Her mom, Ana Perez, is allowed to hold her baby for about three hours a day.
“I keep telling her to grow, keep growing, keep growing,” said Ana.
“I sing songs to her and read to her, You are My Sunshine, and I just sing it over and over and over,” she said.
Carina will be at UCSD Neonatal Intensive Care Unit until she is strong and big enough to go home with her family.
Ana, can’t say enough about her daughter’s caregivers.
“The nurses have been amazing, every day, keeping her alive. The also take care of us, asking my husband and I how we are doing,” said Ana.
Dr. Lance Prince is the Chief of Neonatology at UCSD. He says improvements in the care of premature babies and new technology are all making a big difference now.
“We’re starting to see better survivals, better outcomes. Out of the babies that make it, they’re having fewer and fewer disabilities down the road,” said Dr. Prince.
Making sure woman of reproductive age take care of themselves, by not smoking and watching their nutrition is important, doctors say.
But no one knows why most babies are born early, and that is the challenge.
“There is not anything a mom can do to prevent prematurity right now. Just make sure she gets seen by her doctor, and identified as quickly as possible if they’re at risk,” said Dr. Prince.
At two and half pounds, Carina opens her eyes and looks around, and continues to develop. It is just happening outside the womb.

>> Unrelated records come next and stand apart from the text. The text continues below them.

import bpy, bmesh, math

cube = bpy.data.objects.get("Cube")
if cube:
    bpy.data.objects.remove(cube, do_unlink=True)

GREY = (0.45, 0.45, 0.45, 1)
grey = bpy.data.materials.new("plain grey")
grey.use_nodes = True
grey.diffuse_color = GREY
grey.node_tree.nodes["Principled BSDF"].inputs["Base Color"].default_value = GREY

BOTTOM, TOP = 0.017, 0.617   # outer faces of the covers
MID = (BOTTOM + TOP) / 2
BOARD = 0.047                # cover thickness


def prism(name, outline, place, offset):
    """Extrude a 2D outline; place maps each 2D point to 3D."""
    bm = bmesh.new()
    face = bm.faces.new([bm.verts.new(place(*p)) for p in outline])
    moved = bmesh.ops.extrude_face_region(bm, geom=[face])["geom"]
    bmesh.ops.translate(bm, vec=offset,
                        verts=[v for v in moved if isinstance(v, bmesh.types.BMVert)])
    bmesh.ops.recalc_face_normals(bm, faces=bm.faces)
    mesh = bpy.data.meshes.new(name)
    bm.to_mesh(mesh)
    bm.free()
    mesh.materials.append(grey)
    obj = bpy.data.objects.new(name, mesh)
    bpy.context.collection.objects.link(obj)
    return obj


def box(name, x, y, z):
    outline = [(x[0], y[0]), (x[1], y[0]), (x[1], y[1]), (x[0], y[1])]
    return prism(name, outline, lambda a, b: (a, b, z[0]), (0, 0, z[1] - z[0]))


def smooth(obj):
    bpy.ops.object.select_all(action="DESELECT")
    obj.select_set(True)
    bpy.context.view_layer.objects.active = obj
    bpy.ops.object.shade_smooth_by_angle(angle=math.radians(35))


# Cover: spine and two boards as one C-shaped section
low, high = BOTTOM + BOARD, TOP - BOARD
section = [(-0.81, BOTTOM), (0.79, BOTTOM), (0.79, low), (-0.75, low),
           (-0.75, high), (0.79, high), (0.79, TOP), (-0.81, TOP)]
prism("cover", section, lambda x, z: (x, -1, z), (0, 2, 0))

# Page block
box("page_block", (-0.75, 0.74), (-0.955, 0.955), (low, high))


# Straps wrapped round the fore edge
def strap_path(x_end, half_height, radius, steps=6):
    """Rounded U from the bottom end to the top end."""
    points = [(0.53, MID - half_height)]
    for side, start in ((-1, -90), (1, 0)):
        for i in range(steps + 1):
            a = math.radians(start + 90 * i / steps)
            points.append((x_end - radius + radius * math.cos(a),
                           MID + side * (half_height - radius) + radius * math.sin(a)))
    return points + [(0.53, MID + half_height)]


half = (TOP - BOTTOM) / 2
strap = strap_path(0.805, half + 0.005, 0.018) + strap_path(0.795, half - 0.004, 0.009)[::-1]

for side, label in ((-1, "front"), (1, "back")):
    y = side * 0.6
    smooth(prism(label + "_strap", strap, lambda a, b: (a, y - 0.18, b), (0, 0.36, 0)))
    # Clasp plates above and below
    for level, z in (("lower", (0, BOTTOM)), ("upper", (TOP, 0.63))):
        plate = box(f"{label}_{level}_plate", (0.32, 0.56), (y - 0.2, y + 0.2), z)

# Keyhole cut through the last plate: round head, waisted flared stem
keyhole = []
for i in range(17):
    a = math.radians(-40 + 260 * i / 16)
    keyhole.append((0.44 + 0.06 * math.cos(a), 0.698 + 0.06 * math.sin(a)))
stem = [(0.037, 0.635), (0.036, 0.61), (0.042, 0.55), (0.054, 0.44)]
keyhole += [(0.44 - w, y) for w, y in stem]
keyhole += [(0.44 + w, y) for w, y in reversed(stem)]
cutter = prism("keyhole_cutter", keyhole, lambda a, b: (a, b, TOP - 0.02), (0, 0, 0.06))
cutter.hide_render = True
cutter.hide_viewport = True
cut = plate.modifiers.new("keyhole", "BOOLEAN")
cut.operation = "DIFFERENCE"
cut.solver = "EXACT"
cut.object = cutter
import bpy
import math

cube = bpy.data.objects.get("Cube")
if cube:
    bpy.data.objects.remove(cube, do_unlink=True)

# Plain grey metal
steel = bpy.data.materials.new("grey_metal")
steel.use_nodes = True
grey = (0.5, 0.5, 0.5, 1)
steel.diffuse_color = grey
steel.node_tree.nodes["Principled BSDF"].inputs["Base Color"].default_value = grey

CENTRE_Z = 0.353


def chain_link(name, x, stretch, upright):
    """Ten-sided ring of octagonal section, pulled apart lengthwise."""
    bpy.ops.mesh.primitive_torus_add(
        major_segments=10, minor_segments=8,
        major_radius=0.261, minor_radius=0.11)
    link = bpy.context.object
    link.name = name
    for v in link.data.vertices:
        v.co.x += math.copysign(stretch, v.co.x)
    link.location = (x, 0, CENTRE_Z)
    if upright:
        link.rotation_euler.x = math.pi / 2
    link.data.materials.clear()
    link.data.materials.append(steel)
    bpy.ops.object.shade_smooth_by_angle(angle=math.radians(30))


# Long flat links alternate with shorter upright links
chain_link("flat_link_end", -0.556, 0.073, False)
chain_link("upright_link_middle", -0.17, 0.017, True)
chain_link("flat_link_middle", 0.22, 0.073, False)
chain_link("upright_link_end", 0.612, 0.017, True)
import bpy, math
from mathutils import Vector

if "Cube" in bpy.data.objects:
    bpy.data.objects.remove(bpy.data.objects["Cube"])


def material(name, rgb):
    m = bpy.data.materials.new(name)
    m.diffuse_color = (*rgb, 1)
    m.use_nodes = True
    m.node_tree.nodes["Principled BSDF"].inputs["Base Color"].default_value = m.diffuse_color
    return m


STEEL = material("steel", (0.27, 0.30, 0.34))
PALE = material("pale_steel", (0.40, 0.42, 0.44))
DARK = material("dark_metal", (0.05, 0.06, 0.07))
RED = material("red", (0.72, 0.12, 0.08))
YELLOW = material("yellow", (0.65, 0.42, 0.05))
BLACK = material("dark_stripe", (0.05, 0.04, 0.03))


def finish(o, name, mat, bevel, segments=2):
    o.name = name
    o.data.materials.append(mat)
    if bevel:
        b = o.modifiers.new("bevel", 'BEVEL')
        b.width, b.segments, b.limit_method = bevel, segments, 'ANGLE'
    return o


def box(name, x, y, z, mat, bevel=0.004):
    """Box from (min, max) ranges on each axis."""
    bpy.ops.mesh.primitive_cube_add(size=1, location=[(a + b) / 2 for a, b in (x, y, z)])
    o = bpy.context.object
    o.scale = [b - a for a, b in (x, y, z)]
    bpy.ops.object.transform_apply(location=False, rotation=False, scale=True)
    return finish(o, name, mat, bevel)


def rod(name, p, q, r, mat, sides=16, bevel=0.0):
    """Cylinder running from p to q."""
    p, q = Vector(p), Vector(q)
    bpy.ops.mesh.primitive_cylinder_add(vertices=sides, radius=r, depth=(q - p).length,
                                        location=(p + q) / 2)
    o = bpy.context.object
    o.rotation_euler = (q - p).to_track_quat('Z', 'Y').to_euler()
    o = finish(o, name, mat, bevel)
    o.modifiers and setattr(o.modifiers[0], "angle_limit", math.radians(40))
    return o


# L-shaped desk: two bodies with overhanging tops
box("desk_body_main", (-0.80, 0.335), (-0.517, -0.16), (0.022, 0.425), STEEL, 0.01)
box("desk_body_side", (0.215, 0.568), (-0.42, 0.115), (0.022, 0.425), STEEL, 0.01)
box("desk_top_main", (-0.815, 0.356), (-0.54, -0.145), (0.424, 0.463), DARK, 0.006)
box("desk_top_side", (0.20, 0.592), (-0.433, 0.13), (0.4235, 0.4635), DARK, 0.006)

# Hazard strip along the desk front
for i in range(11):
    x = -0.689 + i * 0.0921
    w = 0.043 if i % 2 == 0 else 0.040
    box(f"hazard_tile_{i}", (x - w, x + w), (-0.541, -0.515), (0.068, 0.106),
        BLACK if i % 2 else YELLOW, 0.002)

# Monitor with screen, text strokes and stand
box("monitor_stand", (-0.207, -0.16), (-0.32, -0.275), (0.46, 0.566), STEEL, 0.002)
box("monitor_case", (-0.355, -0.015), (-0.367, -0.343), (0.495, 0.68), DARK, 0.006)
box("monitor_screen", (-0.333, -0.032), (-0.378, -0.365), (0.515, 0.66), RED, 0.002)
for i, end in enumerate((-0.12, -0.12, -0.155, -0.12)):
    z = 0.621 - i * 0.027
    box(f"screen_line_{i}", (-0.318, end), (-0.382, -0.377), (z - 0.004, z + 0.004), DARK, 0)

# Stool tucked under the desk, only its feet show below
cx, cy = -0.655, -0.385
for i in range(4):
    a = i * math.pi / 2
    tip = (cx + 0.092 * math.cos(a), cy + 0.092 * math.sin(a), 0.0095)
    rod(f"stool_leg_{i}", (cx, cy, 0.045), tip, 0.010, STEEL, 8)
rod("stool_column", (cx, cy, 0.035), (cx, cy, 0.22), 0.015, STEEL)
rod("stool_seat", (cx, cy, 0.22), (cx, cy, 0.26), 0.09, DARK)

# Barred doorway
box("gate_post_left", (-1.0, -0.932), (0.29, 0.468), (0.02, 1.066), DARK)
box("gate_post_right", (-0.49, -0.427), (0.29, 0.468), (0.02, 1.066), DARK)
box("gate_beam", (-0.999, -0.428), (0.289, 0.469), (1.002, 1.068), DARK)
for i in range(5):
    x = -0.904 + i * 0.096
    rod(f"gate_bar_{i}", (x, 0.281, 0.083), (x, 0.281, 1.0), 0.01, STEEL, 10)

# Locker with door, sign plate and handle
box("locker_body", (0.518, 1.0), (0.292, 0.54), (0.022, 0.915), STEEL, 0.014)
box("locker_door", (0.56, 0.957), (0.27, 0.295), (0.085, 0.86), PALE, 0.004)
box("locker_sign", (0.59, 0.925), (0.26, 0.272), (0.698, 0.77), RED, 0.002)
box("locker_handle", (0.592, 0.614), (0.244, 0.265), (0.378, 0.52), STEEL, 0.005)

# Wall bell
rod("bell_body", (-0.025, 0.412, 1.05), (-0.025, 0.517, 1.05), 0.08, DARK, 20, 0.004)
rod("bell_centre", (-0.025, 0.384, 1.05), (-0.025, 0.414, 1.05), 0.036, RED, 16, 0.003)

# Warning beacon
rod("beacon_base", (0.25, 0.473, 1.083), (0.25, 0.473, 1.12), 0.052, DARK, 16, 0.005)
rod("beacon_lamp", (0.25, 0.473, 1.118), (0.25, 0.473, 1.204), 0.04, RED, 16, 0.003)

The fact that Ana and her husband have a three year old at home, keeps them going.
“You don’t have a choice, you just do it, for your kids, for yourself, and mostly for her so,” said Ana.
Ana added, “We go home and feel like she’s safe and being taken care of, that’s the most important thing.”